§ **PROBLEM**: Your answer should be the lines below from the one holding "inward = Matrix.Rotation(-s" through the one holding "bpy.ops.object.shade_smooth_by_angle(angle=radians(25))", copied exactly and with nothing else.

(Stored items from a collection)
○ ○ ○ ○

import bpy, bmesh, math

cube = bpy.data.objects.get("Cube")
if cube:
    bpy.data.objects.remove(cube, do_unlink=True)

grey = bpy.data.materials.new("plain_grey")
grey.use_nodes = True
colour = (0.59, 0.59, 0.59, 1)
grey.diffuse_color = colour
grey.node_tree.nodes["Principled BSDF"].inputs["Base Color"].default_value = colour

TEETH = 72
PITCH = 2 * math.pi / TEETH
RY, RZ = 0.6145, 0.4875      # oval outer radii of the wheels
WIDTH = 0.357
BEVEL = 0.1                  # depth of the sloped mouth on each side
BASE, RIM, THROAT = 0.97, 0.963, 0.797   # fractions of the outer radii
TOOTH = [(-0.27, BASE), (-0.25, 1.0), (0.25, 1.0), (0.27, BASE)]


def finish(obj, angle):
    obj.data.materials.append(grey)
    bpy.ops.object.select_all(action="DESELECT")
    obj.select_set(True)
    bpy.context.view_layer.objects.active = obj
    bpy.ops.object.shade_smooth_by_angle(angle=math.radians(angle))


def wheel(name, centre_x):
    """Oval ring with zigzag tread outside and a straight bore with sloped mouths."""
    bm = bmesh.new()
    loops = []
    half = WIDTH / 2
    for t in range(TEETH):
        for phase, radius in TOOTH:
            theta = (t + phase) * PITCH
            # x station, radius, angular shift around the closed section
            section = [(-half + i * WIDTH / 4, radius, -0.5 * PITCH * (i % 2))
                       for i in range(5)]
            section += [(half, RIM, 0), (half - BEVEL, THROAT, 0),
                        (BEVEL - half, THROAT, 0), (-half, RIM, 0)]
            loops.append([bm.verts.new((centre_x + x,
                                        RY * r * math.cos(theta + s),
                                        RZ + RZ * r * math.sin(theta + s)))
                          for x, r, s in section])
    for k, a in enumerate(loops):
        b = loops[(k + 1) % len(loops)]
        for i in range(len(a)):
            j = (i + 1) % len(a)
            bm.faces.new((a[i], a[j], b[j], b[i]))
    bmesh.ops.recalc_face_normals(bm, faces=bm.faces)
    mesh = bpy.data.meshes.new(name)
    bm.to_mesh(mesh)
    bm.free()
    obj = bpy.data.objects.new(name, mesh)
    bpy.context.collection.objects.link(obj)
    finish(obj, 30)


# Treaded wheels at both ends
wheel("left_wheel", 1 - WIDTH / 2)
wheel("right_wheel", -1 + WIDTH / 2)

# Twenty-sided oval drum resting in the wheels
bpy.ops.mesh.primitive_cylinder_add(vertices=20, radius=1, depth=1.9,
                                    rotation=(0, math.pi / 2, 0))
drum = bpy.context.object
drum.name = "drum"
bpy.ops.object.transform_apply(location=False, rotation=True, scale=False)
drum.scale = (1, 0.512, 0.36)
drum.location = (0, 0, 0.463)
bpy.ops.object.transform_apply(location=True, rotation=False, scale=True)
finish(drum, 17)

○ ○ ○ ○

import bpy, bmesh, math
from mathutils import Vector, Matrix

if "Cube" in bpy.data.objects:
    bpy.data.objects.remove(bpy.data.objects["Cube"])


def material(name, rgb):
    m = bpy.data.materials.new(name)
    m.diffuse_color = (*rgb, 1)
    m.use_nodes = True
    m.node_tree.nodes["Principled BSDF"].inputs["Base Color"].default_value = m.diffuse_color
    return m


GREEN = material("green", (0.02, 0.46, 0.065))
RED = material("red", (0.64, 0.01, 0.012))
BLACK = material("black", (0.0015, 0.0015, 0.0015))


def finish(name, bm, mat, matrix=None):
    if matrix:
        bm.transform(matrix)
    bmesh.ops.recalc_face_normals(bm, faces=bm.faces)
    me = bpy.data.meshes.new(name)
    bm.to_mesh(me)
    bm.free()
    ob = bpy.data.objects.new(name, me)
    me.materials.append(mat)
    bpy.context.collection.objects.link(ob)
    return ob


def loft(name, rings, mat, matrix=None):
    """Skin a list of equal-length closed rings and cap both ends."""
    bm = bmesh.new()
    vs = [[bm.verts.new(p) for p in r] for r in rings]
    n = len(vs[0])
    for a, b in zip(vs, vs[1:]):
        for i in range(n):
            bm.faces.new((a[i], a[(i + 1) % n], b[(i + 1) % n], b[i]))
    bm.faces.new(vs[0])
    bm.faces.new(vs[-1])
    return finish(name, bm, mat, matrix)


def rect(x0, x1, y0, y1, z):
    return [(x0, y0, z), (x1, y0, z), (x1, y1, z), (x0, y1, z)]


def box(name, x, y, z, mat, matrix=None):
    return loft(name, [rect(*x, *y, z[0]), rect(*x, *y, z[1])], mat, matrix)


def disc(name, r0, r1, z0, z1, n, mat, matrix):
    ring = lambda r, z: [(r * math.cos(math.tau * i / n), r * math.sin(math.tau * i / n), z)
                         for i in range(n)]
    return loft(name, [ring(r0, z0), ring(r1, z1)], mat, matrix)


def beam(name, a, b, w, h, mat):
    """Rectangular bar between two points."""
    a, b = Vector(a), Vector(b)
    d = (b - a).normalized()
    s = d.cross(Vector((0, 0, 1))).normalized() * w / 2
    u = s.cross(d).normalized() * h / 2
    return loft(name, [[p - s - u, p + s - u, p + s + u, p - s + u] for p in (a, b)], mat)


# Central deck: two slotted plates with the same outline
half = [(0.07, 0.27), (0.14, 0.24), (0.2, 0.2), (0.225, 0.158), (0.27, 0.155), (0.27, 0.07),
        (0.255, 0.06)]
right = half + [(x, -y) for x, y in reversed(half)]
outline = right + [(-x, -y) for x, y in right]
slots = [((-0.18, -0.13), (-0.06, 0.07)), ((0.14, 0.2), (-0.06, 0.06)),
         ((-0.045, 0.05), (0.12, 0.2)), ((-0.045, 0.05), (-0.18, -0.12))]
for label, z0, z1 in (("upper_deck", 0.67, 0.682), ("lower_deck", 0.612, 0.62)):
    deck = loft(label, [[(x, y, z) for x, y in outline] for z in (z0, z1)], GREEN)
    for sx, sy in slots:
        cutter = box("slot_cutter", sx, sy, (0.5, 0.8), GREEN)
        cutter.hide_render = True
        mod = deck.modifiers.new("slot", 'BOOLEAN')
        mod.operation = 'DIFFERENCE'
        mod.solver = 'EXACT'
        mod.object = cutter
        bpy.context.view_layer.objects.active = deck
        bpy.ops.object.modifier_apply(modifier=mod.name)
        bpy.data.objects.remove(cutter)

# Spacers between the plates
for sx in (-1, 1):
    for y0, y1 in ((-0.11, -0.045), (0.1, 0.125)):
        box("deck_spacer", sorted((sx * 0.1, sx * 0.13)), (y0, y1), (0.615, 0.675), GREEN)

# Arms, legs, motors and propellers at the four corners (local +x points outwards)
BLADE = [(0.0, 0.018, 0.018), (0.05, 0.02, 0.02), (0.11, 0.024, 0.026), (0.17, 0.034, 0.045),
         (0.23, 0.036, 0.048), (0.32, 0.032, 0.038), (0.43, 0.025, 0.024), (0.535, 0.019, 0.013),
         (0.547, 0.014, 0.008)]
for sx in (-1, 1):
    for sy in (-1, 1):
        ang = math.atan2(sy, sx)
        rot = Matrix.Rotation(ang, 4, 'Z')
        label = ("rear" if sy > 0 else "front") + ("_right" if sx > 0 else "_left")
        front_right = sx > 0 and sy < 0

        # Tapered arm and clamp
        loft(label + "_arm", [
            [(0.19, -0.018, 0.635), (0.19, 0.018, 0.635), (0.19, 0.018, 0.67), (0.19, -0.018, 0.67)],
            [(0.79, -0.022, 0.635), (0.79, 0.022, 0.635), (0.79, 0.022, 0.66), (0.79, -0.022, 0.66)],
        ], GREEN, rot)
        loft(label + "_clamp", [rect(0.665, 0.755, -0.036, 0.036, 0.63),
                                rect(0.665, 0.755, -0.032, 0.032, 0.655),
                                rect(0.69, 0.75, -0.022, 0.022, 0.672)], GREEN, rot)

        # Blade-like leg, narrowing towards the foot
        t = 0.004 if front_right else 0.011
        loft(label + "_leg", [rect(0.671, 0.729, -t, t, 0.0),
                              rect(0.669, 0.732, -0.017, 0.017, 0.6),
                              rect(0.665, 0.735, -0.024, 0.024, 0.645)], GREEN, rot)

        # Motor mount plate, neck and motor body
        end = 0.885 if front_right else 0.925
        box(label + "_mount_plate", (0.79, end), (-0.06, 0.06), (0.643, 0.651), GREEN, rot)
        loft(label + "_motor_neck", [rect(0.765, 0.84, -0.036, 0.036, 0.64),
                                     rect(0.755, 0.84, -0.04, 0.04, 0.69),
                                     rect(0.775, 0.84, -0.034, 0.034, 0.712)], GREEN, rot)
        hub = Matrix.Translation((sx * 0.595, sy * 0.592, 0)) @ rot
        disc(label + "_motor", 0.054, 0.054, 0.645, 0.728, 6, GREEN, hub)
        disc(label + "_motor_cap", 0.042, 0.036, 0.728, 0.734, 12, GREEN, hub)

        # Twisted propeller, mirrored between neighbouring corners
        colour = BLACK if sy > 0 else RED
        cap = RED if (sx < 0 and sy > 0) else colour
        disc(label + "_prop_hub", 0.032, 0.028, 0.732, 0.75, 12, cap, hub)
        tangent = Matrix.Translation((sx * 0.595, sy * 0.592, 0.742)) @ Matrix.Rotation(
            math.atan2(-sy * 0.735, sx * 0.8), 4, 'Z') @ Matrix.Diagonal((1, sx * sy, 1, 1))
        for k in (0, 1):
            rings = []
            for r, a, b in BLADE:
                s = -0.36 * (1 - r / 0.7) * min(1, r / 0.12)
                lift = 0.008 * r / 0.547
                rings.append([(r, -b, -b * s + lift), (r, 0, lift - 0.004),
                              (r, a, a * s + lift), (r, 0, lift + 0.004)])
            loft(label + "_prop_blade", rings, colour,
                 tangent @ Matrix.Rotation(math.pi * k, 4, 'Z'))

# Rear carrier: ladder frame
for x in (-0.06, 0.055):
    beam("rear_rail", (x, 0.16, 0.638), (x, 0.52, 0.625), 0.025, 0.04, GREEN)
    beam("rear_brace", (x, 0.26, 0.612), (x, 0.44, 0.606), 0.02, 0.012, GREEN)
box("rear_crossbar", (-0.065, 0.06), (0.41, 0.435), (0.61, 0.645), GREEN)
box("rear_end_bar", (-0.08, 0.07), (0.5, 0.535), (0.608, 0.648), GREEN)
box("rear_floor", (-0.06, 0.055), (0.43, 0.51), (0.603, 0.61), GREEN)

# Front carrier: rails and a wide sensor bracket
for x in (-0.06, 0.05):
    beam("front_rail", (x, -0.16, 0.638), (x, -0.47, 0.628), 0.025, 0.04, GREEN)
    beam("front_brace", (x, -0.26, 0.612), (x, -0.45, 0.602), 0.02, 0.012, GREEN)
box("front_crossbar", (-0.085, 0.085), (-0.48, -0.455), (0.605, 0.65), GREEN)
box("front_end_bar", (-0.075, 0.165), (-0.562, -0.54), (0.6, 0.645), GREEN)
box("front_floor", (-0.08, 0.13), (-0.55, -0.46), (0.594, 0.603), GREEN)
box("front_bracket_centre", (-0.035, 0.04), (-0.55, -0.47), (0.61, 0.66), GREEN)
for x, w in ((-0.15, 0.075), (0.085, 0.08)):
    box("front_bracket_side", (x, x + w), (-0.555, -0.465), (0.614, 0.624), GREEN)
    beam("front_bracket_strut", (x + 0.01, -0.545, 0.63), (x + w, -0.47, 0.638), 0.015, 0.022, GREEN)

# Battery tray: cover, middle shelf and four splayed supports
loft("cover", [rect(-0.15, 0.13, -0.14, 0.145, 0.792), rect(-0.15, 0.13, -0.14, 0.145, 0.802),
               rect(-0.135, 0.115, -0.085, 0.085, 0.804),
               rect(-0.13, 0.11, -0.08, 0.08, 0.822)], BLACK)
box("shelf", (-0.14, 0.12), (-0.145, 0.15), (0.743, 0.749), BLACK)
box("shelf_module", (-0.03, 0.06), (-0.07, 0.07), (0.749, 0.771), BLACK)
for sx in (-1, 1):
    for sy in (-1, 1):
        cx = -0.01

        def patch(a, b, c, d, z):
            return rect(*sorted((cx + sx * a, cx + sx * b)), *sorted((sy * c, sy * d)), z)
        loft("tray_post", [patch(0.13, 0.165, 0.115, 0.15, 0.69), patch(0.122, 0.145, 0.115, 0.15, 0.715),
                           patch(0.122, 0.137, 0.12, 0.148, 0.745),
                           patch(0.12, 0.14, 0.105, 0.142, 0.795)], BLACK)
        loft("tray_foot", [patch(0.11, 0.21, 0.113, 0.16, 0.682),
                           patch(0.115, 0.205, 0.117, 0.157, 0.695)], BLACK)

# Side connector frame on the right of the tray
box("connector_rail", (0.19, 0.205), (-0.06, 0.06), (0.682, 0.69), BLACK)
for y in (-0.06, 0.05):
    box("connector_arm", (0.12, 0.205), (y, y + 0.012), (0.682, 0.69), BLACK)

○ ○ ○ ○

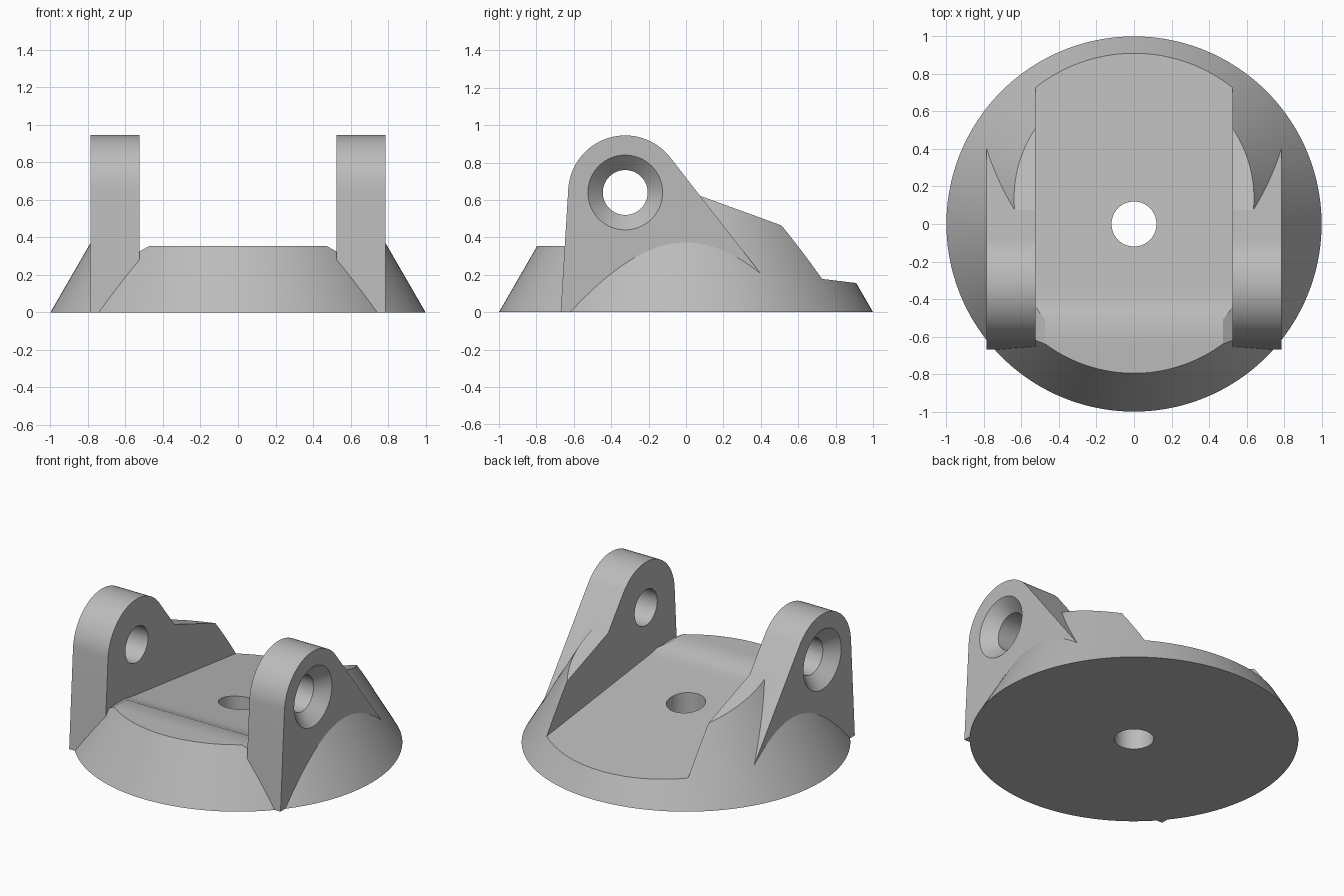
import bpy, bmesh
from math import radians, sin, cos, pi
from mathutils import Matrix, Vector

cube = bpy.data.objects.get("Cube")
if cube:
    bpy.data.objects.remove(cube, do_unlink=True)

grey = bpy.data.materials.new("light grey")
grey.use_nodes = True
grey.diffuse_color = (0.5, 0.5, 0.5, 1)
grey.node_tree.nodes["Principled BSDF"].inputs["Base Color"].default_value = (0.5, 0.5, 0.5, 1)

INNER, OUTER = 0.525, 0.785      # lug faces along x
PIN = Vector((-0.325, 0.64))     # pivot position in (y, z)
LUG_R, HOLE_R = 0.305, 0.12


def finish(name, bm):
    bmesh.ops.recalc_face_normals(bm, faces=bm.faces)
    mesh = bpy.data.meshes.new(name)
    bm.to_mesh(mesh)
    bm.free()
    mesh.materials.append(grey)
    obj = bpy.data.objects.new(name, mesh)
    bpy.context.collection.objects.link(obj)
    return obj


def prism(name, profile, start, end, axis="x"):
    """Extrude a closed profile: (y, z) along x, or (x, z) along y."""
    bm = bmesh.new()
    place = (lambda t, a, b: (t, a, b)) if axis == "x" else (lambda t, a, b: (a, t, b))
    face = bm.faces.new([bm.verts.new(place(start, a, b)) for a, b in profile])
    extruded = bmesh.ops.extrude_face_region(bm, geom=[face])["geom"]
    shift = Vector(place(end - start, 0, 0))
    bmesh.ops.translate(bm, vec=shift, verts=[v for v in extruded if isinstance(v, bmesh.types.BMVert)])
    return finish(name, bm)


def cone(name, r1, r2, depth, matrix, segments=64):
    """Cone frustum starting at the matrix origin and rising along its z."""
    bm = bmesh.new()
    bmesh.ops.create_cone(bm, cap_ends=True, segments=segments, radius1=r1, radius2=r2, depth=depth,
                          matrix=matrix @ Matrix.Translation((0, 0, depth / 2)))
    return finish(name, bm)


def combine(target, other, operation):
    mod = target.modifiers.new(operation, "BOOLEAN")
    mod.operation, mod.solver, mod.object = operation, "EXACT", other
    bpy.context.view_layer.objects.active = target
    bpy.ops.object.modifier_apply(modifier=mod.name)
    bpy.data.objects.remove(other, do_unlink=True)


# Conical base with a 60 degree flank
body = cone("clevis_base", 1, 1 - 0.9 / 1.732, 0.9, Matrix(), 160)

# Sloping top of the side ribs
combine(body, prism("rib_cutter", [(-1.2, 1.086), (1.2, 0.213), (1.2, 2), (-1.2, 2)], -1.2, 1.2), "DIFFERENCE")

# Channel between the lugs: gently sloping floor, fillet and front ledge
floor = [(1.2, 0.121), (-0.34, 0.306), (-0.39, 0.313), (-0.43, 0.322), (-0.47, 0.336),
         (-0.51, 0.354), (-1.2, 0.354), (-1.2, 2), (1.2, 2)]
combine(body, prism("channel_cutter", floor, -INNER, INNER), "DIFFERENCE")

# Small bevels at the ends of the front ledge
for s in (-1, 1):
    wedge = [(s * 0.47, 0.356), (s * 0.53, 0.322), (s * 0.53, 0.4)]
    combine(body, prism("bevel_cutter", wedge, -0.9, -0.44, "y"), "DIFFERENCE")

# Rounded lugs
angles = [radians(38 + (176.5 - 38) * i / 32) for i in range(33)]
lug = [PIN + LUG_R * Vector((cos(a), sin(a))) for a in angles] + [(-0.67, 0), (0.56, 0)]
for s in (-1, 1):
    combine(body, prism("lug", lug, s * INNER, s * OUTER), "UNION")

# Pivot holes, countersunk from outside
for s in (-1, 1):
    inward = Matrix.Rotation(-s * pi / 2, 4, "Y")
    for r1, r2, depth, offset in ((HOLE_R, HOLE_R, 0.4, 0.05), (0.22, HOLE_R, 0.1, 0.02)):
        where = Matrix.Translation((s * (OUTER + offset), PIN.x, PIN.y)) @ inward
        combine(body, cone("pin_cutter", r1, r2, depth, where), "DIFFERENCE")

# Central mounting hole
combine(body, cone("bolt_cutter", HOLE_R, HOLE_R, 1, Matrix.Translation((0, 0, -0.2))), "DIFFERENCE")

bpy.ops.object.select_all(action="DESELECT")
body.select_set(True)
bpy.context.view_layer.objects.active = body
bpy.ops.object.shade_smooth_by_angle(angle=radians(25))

○ ○ ○ ○

§ **EXPECTED ANSWER**:
    inward = Matrix.Rotation(-s * pi / 2, 4, "Y")
    for r1, r2, depth, offset in ((HOLE_R, HOLE_R, 0.4, 0.05), (0.22, HOLE_R, 0.1, 0.02)):
        where = Matrix.Translation((s * (OUTER + offset), PIN.x, PIN.y)) @ inward
        combine(body, cone("pin_cutter", r1, r2, depth, where), "DIFFERENCE")

# Central mounting hole
combine(body, cone("bolt_cutter", HOLE_R, HOLE_R, 1, Matrix.Translation((0, 0, -0.2))), "DIFFERENCE")

bpy.ops.object.select_all(action="DESELECT")
body.select_set(True)
bpy.context.view_layer.objects.active = body
bpy.ops.object.shade_smooth_by_angle(angle=radians(25))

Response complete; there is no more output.